"Head over all things to the church."

W. H. Westcott.

"And hath put all things under His feet and gave Him to be the HEAD over all things to the Church." Ephesians 1:22.

Extracted from Scripture Truth, Volume 36, 1948, page 42.

How great is the grace that inducts us into the knowledge of God's secret thoughts in eternity! Time is circumscribed, it is a circle with boundaries before and after but, outside of time and created things, before the foundation of the world, God planned for His Son (see Ephesians 1:10). Part of that plan was to make Him HEAD of all things and another part of the plan was to give the Church to Him.

Christ, knowing the Divine purpose, set his love to the accomplishment of it; He "loved the Church and gave Himself for it." The greatest love known to men is that of a man for his wife — the bridegroom for his bride — how great is the love of Christ for the Church, that He gave HIMSELF for it. There is not only love, but compatibility. The ideal relationship; suitability in holiness and intelligence.

God's picture of Christ and the Church is set forth so clearly and simply, before man's fall. Adam was made in the image and likeness of God, set up as head over the earth, rendered competent to be God's delegate on the earth. He was allowed, in that sphere of glory to feel a want. There was none with whom he could communicate his thoughts, he had no companion like himself; he was alone and felt his need in this respect. Then God gave him a bride, formed of his life, bone of his bone, flesh of his flesh, comely, suitable to himself, a competent partner in that glorious headship. She is taken out of his side while he is in a deep sleep and on his awakening, God brings the woman to him for the satisfaction of his love and to be the sharer of his glory.

This is all a beautiful picture of Christ and the Church in that transcendent glory of Christ as Head over all things. Blessed happy portion of each of us who have, through grace, been called into this wonderful Assembly of God. It is interesting and instructive to note that in the Epistle to the Ephesians the Spirit of God through the Apostle does not begin with the life of Christ, but with His death, of which the deep sleep of Adam was a figure.

The truth of the Church was not made known in the Old Testament, and the first mention we have of it is by the Lord, given to us in Matthew 16:18, "Upon this rock I will build my Church and the gates of hell shall not prevail against it," and in the Scripture quoted at the head of this paper we have the first mention of the place of the Church with Christ in His glory as Head over all things.

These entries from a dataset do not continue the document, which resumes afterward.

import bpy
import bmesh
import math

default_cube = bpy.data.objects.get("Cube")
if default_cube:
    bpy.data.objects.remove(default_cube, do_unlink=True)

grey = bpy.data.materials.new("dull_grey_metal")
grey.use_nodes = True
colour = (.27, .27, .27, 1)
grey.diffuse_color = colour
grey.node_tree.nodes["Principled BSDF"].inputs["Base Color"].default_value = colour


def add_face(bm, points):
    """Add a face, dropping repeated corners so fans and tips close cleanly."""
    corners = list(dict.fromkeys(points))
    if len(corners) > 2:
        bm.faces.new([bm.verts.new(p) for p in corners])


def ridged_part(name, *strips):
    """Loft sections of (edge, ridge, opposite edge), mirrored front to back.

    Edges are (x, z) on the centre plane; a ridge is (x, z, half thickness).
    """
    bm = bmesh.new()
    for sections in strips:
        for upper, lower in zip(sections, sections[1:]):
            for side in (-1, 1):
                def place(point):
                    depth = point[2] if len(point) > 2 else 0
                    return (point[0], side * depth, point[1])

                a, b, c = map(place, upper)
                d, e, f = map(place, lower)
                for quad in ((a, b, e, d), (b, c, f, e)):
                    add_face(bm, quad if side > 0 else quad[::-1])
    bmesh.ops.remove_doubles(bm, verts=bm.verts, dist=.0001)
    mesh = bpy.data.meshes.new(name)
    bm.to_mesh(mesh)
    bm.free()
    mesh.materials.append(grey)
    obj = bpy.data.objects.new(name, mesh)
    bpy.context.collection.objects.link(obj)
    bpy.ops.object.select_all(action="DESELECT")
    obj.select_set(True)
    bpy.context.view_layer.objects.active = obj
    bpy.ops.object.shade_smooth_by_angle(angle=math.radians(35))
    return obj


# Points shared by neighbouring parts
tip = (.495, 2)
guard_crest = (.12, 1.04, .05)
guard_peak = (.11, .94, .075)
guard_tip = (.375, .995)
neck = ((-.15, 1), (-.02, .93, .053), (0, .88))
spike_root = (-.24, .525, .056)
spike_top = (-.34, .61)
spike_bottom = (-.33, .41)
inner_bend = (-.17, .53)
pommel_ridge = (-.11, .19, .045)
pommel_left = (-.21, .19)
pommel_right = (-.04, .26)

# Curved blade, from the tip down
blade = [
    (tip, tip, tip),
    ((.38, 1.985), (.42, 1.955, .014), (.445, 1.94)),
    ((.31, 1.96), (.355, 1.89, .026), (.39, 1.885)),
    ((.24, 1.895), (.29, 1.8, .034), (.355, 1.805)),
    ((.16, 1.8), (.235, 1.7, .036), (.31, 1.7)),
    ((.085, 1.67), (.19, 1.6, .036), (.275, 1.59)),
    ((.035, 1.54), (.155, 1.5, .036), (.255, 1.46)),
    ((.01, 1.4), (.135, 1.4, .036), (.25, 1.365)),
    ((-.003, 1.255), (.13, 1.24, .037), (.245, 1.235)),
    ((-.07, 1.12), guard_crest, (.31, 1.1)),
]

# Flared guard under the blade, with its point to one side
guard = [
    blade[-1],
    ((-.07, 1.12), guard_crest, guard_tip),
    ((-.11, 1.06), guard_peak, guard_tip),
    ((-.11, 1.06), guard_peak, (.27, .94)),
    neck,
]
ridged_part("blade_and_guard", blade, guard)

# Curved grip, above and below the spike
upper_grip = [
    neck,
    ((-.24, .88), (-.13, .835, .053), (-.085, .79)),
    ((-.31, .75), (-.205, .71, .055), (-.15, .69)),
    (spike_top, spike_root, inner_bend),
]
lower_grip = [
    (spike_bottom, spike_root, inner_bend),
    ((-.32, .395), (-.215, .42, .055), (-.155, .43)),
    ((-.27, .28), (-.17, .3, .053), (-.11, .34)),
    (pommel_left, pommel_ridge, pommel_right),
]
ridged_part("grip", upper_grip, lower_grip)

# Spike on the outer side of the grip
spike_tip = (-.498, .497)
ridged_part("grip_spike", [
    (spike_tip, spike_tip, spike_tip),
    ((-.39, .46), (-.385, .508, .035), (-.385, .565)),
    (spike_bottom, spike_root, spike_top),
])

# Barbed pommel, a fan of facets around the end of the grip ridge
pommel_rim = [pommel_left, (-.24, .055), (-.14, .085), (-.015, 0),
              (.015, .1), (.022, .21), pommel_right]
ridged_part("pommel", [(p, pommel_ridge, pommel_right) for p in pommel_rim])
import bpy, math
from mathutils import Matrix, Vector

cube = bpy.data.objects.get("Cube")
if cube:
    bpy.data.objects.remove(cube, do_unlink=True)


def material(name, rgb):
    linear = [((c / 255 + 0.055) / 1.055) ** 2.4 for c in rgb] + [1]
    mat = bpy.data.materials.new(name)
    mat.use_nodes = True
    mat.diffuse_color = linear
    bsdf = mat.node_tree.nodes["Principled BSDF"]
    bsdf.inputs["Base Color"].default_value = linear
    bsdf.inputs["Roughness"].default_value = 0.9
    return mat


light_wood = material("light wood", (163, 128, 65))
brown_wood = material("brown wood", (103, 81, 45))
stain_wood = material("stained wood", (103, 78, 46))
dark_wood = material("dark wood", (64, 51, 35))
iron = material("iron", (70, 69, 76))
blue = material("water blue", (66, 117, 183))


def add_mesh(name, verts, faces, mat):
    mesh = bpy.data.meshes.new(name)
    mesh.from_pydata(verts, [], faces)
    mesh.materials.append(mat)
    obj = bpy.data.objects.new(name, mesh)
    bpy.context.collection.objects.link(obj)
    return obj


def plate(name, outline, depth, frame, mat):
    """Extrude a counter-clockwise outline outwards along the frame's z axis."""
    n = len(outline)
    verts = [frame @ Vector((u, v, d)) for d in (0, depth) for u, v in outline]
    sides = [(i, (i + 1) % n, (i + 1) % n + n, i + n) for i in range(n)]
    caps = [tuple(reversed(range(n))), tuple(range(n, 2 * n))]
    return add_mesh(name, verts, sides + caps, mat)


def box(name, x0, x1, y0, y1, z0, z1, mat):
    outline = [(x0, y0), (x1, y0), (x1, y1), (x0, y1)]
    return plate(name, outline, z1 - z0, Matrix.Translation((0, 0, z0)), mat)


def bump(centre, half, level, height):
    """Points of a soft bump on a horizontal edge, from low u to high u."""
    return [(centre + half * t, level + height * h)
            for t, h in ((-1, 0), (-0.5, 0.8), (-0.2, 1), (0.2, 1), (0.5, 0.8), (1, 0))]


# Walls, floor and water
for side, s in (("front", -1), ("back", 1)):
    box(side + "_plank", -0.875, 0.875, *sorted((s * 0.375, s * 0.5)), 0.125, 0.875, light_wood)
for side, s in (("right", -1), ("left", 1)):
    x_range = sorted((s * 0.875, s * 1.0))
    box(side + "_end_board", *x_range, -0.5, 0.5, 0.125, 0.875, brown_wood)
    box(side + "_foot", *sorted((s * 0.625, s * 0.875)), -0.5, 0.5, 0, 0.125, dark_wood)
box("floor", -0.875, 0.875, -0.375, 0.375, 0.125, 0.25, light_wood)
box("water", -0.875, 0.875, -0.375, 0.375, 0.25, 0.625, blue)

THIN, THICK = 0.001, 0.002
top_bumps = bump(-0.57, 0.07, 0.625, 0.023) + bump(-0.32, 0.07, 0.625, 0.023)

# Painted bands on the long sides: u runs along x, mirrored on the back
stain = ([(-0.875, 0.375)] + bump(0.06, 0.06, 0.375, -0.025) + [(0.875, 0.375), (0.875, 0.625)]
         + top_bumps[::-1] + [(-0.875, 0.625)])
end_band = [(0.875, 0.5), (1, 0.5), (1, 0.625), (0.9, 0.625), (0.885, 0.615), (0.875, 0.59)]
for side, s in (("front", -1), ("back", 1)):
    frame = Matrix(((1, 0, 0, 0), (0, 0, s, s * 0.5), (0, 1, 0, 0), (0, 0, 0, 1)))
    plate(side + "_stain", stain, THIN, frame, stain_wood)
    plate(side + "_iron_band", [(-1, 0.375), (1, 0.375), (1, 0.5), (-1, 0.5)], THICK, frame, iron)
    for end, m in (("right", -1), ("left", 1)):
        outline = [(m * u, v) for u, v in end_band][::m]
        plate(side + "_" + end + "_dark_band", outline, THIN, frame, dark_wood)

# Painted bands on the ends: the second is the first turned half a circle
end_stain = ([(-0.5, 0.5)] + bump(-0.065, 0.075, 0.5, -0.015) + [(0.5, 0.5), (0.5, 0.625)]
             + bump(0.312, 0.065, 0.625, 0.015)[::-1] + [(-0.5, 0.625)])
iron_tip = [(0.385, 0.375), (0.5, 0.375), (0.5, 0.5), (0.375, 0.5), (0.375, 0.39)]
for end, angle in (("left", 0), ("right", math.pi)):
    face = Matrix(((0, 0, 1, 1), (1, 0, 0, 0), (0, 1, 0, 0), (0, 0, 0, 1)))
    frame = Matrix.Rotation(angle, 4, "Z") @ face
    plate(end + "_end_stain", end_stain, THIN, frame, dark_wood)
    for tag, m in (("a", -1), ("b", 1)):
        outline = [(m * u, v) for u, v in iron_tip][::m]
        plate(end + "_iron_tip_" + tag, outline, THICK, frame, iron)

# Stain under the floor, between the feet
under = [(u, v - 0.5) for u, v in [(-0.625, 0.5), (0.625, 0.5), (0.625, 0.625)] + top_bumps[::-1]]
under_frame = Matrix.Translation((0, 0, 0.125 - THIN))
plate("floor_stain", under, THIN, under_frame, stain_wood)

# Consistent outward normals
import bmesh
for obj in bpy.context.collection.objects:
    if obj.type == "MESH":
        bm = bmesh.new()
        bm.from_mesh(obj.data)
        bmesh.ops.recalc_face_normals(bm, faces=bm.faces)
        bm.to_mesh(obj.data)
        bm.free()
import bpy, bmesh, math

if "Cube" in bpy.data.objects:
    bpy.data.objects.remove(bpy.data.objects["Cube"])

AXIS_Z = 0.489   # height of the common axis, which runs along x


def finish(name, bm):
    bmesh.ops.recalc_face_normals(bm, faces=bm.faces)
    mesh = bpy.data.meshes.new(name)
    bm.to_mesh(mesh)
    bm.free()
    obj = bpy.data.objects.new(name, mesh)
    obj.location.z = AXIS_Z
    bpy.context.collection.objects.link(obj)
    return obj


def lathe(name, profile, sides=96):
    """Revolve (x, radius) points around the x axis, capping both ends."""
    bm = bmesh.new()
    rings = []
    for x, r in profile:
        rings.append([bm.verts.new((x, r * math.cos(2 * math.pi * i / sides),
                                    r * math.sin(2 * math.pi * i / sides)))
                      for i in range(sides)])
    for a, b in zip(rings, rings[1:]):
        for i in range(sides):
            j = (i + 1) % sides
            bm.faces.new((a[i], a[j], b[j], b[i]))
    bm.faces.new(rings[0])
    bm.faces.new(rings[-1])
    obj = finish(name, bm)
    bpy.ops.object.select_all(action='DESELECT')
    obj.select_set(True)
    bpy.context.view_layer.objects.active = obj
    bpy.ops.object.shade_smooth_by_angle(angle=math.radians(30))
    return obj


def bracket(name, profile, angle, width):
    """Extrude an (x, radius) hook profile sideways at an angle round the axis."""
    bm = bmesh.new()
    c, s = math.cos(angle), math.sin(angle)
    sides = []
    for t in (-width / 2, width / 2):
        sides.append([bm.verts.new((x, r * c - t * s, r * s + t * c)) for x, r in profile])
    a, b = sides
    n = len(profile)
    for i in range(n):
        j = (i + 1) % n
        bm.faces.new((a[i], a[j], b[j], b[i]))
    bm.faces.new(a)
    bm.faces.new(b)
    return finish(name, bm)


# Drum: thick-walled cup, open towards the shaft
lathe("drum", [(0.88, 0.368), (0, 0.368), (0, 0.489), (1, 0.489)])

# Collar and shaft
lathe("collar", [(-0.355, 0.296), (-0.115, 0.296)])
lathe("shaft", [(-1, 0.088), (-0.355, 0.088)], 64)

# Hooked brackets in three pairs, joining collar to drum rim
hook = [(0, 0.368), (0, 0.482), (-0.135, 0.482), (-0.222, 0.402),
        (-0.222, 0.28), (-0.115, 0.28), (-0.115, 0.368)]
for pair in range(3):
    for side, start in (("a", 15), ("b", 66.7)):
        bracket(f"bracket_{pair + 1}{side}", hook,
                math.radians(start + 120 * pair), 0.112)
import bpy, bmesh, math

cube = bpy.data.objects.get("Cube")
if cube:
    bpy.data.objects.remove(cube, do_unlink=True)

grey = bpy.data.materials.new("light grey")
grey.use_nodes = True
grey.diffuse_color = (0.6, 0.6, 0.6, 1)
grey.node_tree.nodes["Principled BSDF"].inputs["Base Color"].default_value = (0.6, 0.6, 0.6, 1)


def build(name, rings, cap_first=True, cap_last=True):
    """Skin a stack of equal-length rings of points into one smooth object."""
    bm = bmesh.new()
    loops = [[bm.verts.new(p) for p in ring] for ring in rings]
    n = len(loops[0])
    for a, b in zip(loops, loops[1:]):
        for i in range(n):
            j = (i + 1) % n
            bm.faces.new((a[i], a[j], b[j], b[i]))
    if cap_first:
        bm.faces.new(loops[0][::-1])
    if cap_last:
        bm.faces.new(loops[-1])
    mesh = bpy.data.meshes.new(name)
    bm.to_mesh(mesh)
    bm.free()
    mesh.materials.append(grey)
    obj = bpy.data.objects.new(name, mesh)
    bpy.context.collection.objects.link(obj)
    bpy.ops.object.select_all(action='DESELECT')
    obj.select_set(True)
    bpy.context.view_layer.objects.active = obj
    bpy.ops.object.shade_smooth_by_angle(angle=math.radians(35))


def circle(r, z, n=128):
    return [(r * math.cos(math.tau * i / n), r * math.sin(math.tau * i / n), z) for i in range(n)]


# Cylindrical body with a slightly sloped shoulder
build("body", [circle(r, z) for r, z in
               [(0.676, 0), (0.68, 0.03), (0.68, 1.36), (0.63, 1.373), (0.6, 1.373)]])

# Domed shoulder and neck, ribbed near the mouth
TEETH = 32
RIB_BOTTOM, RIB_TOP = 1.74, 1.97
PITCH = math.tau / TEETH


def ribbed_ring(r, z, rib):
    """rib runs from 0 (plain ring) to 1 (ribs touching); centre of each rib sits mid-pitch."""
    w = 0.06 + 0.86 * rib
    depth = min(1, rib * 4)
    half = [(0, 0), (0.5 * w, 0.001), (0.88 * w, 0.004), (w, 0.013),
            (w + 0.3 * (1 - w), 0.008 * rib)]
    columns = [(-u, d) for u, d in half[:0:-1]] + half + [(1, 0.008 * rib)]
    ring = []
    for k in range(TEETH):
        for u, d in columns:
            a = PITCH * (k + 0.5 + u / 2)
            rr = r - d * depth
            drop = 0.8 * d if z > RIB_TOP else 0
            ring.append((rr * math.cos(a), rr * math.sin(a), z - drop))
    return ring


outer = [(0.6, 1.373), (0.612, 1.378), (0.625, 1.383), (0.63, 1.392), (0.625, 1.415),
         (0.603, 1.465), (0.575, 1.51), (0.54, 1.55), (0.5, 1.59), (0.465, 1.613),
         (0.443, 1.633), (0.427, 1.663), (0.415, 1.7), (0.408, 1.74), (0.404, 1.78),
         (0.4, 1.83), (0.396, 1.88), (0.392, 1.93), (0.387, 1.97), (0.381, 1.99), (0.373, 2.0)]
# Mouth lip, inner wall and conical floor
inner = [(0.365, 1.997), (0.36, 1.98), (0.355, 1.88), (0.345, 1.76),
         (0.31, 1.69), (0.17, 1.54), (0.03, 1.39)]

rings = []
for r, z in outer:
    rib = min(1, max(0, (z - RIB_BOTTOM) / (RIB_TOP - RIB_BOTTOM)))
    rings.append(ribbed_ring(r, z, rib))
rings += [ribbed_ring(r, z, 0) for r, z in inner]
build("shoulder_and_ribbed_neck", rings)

It is the Church of the living God and everything in it is living; it is formed of "living stones" (1 Peter 2:5) and, as we learn from Romans 8:8, 9, everything of man after the flesh has been judged and ruled out of the Church since, "they that are in the flesh cannot please God." It is formed of those born anew of God and indwelt by one Spirit, the Holy Spirit of God, by whom all are baptised into one body, in which all earthly distinctions are gone. In that Body there is no ritualism, no rationalism and no lawlessness. There is variety in action and function, yet one body, as Romans 12:3-5 shows; and under one control, it is here for the will of God, set free and separate from the world, entirely transformed. From 1 Corinthians 12:4, we learn the differing members of the body and their functions, but one permeating life throughout the body. Then the differing capabilities of the members, but one Lord controlling (verse 5); the different detailed works but one God whose end is to be served (verse 6). A simple illustration of this is to be found in men working on some construction. All operations are to fulfil the plan and will of the contractor. The foreman directs the men, and then the detailed operations, the fruit of life, eye, brain, fingers, hands, feet, etc.

In Ephesians 4 we have the administration of the Head in giving gifts to men. He gave Apostles, Prophets, Evangelists, Pastors and Teachers for the perfecting of the saints — speaking the truth in love and growing up to Him in all things, every part responsive to direction.

In Colossians 1 and 2 we have brought before us the truth that all fulness resides in Him, the Head, and thus there is the exhortation to hold the Head in contrast to heeding the beguiling persuasions of men.

Again, how great is the grace that has not only wrought us for a place in the Church but has revealed to us His thoughts and purposes concerning it in Christ Jesus, and the Ephesian assembly was the masterpiece of the ministry of the Apostle Paul, under Christ. Alas! he had to visualise the sad failure that would come in after his departure as recorded in Acts 20:29-32, and which has developed over and over again throughout the history of the Church on earth.

In the light of this, well might we take heed to the warning of the Apostle given to Timothy in the first chapter of his First Epistle and also in his Second Epistle in each chapter of which he calls attention to the influences militating against the maintenance of the truth. Jude also warns us of Apostasy and the need for loyalty. While Revelation 3 gives us a door closed against Christ on earth, in Revelation 4 a door is opened in Heaven, indicating that our viewpoint is henceforth to be from above, not from anything on earth.